• **What is required**
Your answer should be every line below that includes the word "points".

• **Input for this task**
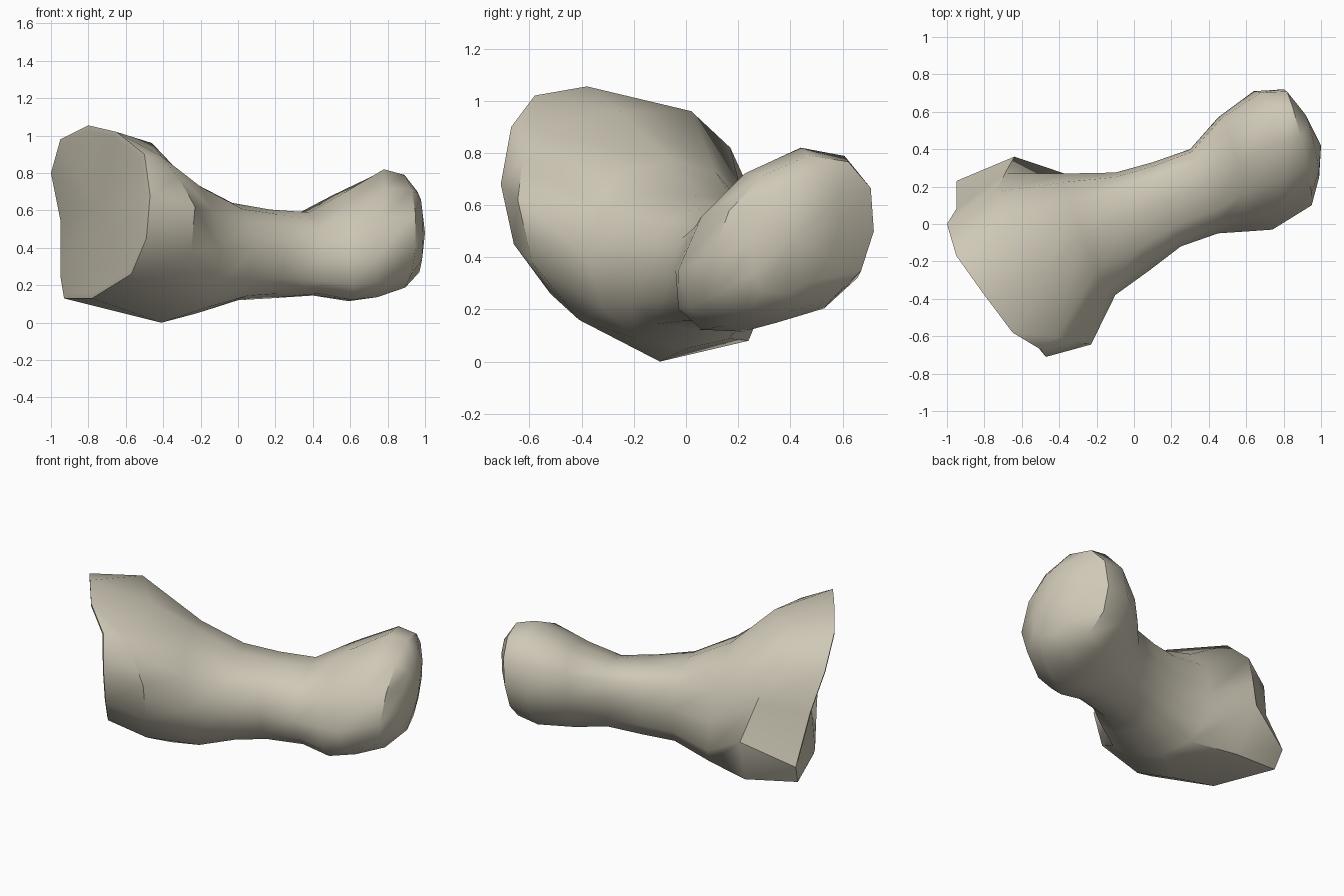
import bpy
import bmesh
from math import cos, sin, pi, radians
from mathutils import Vector

default_cube = bpy.data.objects.get("Cube")
if default_cube:
    bpy.data.objects.remove(default_cube, do_unlink=True)

SIDES = 12


def make_material(name, colour):
    material = bpy.data.materials.new(name)
    material.use_nodes = True
    material.diffuse_color = colour
    material.node_tree.nodes["Principled BSDF"].inputs["Base Color"].default_value = colour
    return material


def softened(value, power):
    """Signed power that makes a round section boxier."""
    return abs(value) ** power * (1 if value >= 0 else -1)


def section(power, front, top, back, bottom):
    """Closed cross-section through four cardinal points."""
    front, top, back, bottom = map(Vector, (front, top, back, bottom))
    centre = (front + top + back + bottom) / 4
    points = []
    for i in range(SIDES):
        angle = 2 * pi * i / SIDES
        across, up = softened(cos(angle), power), softened(sin(angle), power)
        side = front if across > 0 else back
        pole = top if up > 0 else bottom
        points.append(centre + (side - centre) * abs(across) + (pole - centre) * abs(up))
    return points


def bridge(bm, first, second):
    for i in range(SIDES):
        j = (i + 1) % SIDES
        bm.faces.new((first[i], first[j], second[j], second[i]))


def fan(bm, ring, point):
    tip = bm.verts.new(point)
    for i in range(SIDES):
        bm.faces.new((ring[i], ring[(i + 1) % SIDES], tip))


# Outline of the flared socket, from its front point over the top
socket_rim = [Vector(p) for p in (
    (-0.47, -0.71, 0.68), (-0.5, -0.67, 0.9), (-0.65, -0.58, 1.02),
    (-0.8, -0.38, 1.055), (-0.95, -0.17, 0.98), (-1, 0, 0.8),
    (-0.95, 0.08, 0.55), (-0.95, 0.23, 0.25), (-0.93, 0.18, 0.13),
    (-0.78, -0.2, 0.13), (-0.57, -0.52, 0.26), (-0.49, -0.66, 0.45))]

# Broad collar behind the socket, in the same order
collar = [Vector(p) for p in (
    (-0.23, -0.645, 0.62), (-0.32, -0.625, 0.78), (-0.41, -0.605, 0.89),
    (-0.46, -0.25, 0.96), (-0.7, 0.02, 0.96), (-0.74, 0.17, 0.82),
    (-0.69, 0.27, 0.6), (-0.64, 0.36, 0.38), (-0.59, 0.24, 0.08),
    (-0.41, -0.1, 0.0), (-0.37, -0.41, 0.16), (-0.25, -0.59, 0.38))]

# Shaft and knuckle sections: softness, front, top, back, bottom
sections = [
    (0.85, (-0.1, -0.38, 0.4), (-0.28, -0.06, 0.77), (-0.36, 0.27, 0.4), (-0.22, 0, 0.05)),
    (0.8, (0.08, -0.25, 0.38), (-0.03, 0.03, 0.64), (-0.1, 0.275, 0.42), (0, 0.05, 0.12)),
    (0.8, (0.25, -0.12, 0.38), (0.17, 0.12, 0.605), (0.1, 0.33, 0.42), (0.17, 0.12, 0.13)),
    (0.82, (0.45, -0.05, 0.35), (0.38, 0.2, 0.59), (0.3, 0.4, 0.42), (0.4, 0.18, 0.145)),
    (0.9, (0.6, -0.04, 0.35), (0.56, 0.33, 0.69), (0.45, 0.57, 0.45), (0.59, 0.22, 0.115)),
    (0.95, (0.74, -0.03, 0.35), (0.78, 0.44, 0.82), (0.64, 0.71, 0.48), (0.74, 0.35, 0.15)),
    (0.92, (0.95, 0.1, 0.4), (0.89, 0.47, 0.79), (0.8, 0.72, 0.5), (0.85, 0.4, 0.19)),
    (0.92, (0.99, 0.25, 0.45), (0.96, 0.44, 0.7), (0.91, 0.59, 0.52), (0.95, 0.38, 0.26)),
]

bm = bmesh.new()
outlines = [socket_rim, collar] + [section(*s) for s in sections]
rings = [[bm.verts.new(p) for p in outline] for outline in outlines]
for first, second in zip(rings, rings[1:]):
    bridge(bm, first, second)

# Rounded knuckle end
fan(bm, rings[-1], (1, 0.42, 0.48))

# Thin lip and shallow dish in the socket
middle = sum(socket_rim, Vector()) / SIDES
lip = [bm.verts.new(p.lerp(middle, 0.06) + Vector((-0.004, -0.003, 0))) for p in socket_rim]
bridge(bm, lip, rings[0])
fan(bm, lip, (-0.76, -0.18, 0.6))

bmesh.ops.recalc_face_normals(bm, faces=bm.faces)
mesh = bpy.data.meshes.new("bone")
bm.to_mesh(mesh)
bm.free()
mesh.materials.append(make_material("pale bone", (0.62, 0.58, 0.47, 1)))

bone = bpy.data.objects.new("bone", mesh)
bpy.context.collection.objects.link(bone)
bpy.context.view_layer.objects.active = bone
bone.select_set(True)
bpy.ops.object.shade_smooth_by_angle(angle=radians(42))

• **Exercise output**
    """Closed cross-section through four cardinal points."""
    points = []
        points.append(centre + (side - centre) * abs(across) + (pole - centre) * abs(up))
    return points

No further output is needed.